_The problem_
For the entries below, repeat exactly each line starting with the one that contains "baked.materials.clear()" and going on through the one that contains "bpy.ops.object.shade_smooth_by_angle(angle=radians(30))", and no others.

Source texts of formatted documents:
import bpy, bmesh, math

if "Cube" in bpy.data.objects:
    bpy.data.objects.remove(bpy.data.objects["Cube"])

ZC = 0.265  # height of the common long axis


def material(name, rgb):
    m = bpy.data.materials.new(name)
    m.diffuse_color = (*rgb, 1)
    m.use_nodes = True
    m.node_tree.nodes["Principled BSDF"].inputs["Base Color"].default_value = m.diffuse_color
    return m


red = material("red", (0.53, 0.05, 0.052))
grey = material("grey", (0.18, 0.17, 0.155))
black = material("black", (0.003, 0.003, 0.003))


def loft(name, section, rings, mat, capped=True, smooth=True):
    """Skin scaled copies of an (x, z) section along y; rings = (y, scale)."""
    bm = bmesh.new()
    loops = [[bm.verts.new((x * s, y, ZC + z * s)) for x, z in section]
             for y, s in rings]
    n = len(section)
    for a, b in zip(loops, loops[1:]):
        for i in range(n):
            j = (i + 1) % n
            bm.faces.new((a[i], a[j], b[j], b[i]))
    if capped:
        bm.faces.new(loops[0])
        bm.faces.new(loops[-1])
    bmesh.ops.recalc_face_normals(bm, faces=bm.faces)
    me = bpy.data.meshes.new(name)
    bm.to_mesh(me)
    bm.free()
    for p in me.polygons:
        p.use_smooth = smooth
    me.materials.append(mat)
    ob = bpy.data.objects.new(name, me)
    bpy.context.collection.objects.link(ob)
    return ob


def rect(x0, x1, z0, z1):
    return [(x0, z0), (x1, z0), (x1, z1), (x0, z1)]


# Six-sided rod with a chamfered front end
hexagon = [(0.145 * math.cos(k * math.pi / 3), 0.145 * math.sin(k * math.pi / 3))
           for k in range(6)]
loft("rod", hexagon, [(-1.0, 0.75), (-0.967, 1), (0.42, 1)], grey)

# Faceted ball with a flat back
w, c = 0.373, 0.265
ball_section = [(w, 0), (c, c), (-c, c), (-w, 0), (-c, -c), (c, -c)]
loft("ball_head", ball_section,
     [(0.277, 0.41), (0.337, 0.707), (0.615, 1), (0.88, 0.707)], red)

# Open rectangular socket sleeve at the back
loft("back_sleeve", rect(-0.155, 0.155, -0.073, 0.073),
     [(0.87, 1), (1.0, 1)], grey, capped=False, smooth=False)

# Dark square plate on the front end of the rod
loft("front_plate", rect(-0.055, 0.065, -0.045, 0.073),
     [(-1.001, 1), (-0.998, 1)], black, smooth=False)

--

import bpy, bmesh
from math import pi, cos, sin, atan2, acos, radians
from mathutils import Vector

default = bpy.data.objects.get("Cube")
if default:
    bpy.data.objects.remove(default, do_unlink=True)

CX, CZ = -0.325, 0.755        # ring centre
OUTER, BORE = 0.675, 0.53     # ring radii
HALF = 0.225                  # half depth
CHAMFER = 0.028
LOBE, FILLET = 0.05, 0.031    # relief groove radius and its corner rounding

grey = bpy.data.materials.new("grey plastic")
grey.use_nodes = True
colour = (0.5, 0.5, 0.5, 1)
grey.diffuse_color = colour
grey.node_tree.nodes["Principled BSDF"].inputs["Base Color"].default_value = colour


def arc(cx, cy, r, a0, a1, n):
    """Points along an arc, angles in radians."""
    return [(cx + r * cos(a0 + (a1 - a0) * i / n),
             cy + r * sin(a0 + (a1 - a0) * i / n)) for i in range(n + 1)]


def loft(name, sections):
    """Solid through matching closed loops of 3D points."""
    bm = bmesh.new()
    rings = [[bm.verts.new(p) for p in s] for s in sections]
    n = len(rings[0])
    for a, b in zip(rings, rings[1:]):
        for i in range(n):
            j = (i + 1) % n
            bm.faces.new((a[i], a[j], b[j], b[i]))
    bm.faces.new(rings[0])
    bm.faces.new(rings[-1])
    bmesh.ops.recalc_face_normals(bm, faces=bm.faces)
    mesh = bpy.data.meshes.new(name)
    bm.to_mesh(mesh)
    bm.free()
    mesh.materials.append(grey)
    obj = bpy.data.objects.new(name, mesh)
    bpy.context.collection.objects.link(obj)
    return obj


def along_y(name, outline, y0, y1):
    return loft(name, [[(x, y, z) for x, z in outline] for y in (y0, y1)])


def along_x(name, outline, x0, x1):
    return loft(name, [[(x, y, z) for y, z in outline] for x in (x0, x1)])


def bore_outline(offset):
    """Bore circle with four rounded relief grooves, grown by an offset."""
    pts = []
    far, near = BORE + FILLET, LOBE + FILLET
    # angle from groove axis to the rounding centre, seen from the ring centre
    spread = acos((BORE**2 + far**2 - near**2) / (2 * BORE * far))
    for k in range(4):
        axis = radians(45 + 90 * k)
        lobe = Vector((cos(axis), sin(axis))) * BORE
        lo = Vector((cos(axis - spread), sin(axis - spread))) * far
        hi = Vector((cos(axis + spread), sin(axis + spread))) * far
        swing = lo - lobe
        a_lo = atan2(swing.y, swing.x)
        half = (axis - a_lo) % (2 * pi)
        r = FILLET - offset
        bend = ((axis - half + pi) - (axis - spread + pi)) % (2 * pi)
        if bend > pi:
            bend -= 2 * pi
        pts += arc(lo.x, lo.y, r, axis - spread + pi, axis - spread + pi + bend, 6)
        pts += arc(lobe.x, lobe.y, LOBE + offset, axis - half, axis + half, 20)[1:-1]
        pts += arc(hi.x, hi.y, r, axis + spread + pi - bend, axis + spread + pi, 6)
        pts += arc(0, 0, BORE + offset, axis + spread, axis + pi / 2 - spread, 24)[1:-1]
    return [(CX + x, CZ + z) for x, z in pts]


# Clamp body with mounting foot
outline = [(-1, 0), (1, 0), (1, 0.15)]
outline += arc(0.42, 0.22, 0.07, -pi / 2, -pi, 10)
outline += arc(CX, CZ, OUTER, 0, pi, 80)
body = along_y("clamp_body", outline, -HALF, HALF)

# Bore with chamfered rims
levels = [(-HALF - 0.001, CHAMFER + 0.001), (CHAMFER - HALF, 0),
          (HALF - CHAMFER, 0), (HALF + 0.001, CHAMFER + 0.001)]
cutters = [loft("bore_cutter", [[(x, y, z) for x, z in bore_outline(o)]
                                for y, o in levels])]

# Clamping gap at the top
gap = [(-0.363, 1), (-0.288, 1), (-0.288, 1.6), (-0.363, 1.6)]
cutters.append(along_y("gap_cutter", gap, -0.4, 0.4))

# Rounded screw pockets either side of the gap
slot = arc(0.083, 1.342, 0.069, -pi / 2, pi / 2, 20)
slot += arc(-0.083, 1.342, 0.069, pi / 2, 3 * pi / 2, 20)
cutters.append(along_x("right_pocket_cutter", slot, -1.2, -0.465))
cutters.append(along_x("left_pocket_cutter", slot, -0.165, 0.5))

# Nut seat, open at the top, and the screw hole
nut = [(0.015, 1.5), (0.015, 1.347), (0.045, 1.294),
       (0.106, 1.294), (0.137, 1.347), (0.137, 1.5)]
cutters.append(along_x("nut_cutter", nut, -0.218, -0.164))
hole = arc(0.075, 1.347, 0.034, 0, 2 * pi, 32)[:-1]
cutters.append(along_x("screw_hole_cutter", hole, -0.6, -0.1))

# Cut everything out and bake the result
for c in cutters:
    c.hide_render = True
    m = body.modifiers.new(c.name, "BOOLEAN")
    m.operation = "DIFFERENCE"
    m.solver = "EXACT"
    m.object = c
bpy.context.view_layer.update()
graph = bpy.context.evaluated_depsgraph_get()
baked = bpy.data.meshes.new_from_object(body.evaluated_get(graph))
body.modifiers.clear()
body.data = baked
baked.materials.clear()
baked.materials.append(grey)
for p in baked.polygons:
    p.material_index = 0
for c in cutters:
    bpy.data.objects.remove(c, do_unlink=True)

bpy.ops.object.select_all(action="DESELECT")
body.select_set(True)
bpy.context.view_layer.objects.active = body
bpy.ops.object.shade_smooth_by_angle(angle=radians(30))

_Worked solution_
baked.materials.clear()
baked.materials.append(grey)
for p in baked.polygons:
    p.material_index = 0
for c in cutters:
    bpy.data.objects.remove(c, do_unlink=True)

bpy.ops.object.select_all(action="DESELECT")
body.select_set(True)
bpy.context.view_layer.objects.active = body
bpy.ops.object.shade_smooth_by_angle(angle=radians(30))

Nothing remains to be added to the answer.